- [WORK REQUIRED]:
Lines that contain "return" are to be copied from the material, every one of them.

- [STUDY MATERIAL]:
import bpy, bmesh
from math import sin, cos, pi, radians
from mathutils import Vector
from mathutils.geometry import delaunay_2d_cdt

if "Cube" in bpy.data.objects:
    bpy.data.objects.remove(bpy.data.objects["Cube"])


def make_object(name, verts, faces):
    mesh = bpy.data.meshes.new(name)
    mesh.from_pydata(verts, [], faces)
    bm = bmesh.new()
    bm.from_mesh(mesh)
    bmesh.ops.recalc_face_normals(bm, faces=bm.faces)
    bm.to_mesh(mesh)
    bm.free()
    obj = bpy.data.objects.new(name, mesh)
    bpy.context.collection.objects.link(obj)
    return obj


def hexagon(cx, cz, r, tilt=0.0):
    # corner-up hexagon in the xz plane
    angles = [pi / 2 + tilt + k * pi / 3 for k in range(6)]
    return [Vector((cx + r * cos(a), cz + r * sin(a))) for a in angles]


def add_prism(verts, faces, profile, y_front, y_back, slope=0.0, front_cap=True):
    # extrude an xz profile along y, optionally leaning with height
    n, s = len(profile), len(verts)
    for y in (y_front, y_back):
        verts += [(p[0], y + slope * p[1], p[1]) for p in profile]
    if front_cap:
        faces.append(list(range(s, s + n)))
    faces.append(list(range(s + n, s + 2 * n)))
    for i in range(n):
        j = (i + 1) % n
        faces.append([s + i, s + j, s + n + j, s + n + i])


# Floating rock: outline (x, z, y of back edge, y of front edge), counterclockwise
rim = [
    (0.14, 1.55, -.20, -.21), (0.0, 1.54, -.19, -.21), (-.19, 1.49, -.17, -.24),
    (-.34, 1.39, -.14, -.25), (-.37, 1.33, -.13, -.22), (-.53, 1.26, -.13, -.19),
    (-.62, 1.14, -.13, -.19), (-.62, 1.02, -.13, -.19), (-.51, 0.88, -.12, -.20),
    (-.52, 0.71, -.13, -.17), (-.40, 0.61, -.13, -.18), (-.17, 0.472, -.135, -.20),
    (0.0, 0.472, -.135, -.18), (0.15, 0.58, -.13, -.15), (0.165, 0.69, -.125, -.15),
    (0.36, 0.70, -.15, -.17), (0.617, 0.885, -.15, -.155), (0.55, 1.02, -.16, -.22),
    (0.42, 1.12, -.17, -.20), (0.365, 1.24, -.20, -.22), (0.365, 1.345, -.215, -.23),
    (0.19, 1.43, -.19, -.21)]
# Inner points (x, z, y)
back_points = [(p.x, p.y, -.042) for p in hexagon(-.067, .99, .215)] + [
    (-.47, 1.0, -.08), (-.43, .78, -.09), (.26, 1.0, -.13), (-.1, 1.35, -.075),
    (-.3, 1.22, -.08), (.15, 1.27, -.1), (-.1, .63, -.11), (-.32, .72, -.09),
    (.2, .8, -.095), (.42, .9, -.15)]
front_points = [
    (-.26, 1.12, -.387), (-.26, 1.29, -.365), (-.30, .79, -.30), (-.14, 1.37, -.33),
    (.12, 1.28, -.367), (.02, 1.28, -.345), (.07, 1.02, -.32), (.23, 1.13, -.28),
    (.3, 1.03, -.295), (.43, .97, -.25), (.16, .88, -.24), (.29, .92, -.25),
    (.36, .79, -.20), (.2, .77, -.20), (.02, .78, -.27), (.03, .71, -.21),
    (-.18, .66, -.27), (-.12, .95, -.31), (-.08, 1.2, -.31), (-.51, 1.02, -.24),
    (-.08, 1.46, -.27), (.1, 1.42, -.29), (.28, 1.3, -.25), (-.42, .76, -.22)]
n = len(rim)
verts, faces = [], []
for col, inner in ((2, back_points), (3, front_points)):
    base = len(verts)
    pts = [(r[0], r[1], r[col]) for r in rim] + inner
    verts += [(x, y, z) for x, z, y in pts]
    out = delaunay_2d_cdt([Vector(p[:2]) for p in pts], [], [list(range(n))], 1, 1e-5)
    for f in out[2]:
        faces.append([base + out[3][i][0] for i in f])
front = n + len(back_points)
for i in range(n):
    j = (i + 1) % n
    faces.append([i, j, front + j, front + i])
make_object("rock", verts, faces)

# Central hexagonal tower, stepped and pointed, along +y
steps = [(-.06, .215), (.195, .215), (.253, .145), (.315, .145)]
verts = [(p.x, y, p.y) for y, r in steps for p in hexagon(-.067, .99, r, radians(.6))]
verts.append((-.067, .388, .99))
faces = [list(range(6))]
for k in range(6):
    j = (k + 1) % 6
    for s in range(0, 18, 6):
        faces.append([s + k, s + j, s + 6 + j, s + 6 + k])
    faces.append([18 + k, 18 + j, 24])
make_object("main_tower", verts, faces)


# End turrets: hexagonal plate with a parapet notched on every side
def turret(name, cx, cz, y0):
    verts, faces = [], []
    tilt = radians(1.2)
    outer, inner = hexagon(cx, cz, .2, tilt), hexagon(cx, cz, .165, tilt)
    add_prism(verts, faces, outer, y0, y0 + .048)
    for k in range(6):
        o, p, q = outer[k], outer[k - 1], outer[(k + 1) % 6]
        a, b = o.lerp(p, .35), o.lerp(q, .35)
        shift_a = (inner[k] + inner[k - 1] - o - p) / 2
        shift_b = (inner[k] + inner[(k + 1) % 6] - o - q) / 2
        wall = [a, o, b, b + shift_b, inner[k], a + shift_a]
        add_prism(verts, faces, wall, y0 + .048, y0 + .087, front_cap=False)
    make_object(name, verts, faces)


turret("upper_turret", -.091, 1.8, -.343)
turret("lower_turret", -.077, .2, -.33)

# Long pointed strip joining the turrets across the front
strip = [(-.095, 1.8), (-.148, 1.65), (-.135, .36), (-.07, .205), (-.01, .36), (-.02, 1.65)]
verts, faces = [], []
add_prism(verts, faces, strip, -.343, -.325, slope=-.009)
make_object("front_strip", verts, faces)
--
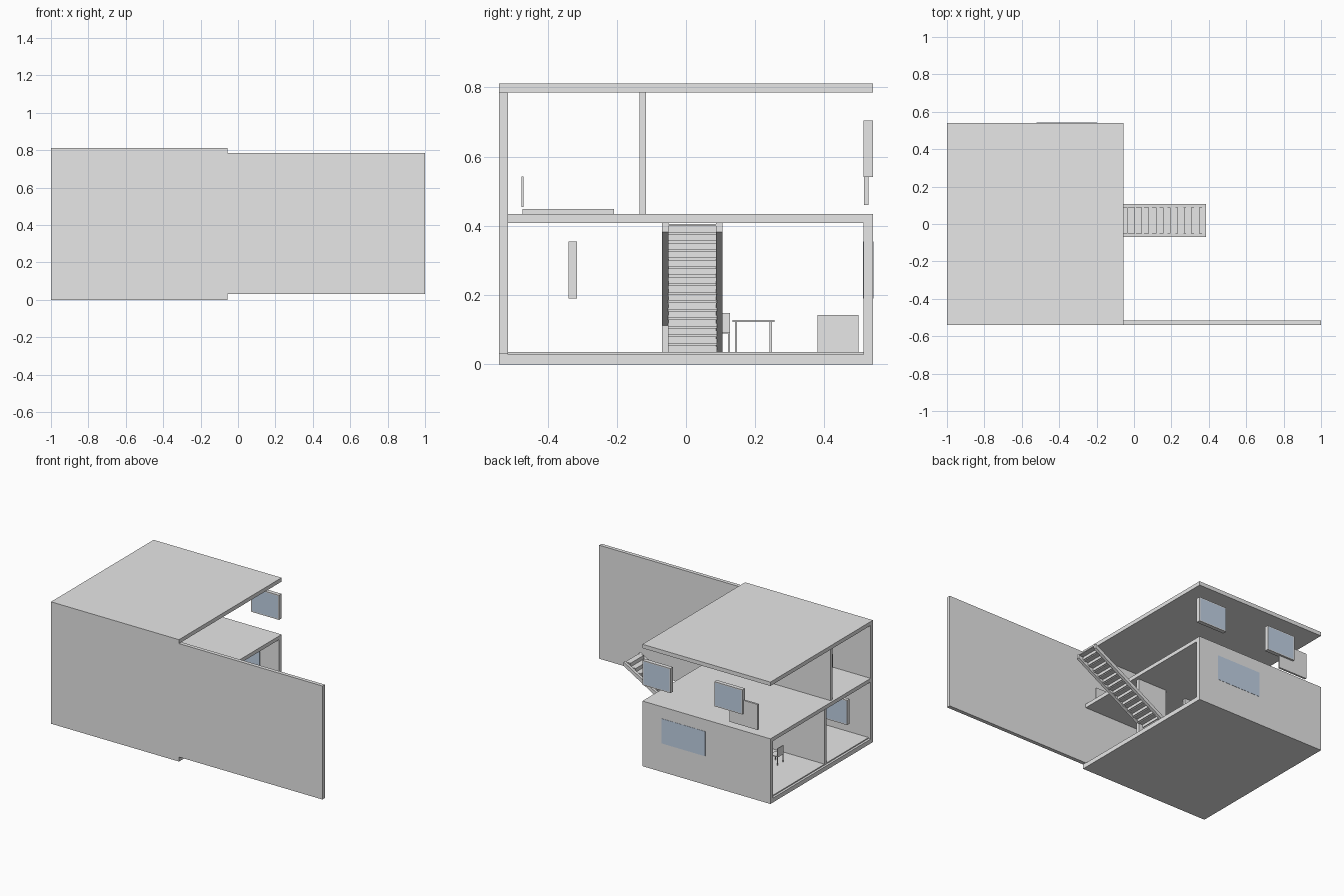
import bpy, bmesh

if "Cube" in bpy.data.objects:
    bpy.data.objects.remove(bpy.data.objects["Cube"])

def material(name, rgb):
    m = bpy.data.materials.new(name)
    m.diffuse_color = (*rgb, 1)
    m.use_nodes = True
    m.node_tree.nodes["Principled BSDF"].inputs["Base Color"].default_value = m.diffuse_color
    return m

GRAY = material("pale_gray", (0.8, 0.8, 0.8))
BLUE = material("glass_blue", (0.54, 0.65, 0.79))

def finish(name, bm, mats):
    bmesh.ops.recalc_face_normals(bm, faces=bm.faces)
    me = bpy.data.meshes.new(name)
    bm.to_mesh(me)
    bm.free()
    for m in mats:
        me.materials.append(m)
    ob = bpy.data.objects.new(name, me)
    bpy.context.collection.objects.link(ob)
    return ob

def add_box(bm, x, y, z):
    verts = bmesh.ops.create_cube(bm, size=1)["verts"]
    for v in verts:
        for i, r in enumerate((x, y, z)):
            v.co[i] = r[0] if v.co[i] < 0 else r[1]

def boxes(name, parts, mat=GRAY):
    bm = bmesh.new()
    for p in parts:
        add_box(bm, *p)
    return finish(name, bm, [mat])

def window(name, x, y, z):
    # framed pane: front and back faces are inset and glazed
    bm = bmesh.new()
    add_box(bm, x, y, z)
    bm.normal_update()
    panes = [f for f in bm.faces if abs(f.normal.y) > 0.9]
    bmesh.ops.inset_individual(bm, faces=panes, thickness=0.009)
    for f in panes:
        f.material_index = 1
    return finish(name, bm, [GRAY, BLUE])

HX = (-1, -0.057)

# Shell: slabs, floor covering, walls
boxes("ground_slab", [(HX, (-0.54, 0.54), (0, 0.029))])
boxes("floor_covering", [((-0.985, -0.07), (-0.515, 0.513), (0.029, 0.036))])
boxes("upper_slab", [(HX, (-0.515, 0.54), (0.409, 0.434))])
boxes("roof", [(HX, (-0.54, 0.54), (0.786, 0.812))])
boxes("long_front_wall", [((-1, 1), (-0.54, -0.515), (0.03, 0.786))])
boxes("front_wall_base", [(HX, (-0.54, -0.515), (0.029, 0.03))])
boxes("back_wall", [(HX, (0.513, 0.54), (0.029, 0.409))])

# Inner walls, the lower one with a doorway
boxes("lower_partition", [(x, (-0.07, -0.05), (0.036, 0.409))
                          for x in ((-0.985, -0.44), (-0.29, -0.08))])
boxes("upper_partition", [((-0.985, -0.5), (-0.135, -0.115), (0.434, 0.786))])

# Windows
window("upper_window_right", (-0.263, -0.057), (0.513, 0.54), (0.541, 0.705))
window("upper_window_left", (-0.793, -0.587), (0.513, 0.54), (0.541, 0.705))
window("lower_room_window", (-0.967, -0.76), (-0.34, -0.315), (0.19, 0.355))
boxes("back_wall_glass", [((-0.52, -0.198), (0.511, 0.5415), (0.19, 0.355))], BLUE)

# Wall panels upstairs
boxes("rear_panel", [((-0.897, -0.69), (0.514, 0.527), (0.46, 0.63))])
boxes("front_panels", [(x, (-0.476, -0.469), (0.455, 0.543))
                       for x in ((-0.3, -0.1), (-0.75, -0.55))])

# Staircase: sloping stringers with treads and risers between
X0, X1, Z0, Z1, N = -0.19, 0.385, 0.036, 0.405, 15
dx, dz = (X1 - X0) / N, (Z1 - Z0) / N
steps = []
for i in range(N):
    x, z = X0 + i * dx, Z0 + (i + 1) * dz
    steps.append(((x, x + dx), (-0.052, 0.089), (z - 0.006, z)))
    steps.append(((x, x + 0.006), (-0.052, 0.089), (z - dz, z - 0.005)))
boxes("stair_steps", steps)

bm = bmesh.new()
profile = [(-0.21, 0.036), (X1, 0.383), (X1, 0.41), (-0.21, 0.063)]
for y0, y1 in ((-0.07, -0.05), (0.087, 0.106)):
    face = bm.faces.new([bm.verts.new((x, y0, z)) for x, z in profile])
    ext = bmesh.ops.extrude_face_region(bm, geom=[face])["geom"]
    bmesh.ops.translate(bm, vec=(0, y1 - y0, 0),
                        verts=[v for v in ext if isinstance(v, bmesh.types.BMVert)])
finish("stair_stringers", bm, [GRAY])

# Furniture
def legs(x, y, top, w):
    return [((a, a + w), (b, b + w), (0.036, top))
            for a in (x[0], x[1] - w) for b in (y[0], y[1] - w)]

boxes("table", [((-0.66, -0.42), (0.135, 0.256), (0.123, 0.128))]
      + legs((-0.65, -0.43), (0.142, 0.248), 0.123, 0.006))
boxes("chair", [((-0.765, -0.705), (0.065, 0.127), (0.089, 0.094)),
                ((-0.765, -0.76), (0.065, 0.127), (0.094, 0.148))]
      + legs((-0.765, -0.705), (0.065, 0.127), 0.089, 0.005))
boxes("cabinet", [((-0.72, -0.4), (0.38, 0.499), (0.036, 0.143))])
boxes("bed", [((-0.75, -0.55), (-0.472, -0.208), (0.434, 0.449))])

- [TASK RESPONSE]:
    return obj
    return [Vector((cx + r * cos(a), cz + r * sin(a))) for a in angles]
    return m
    return ob
    return finish(name, bm, [mat])
    return finish(name, bm, [GRAY, BLUE])
    return [((a, a + w), (b, b + w), (0.036, top))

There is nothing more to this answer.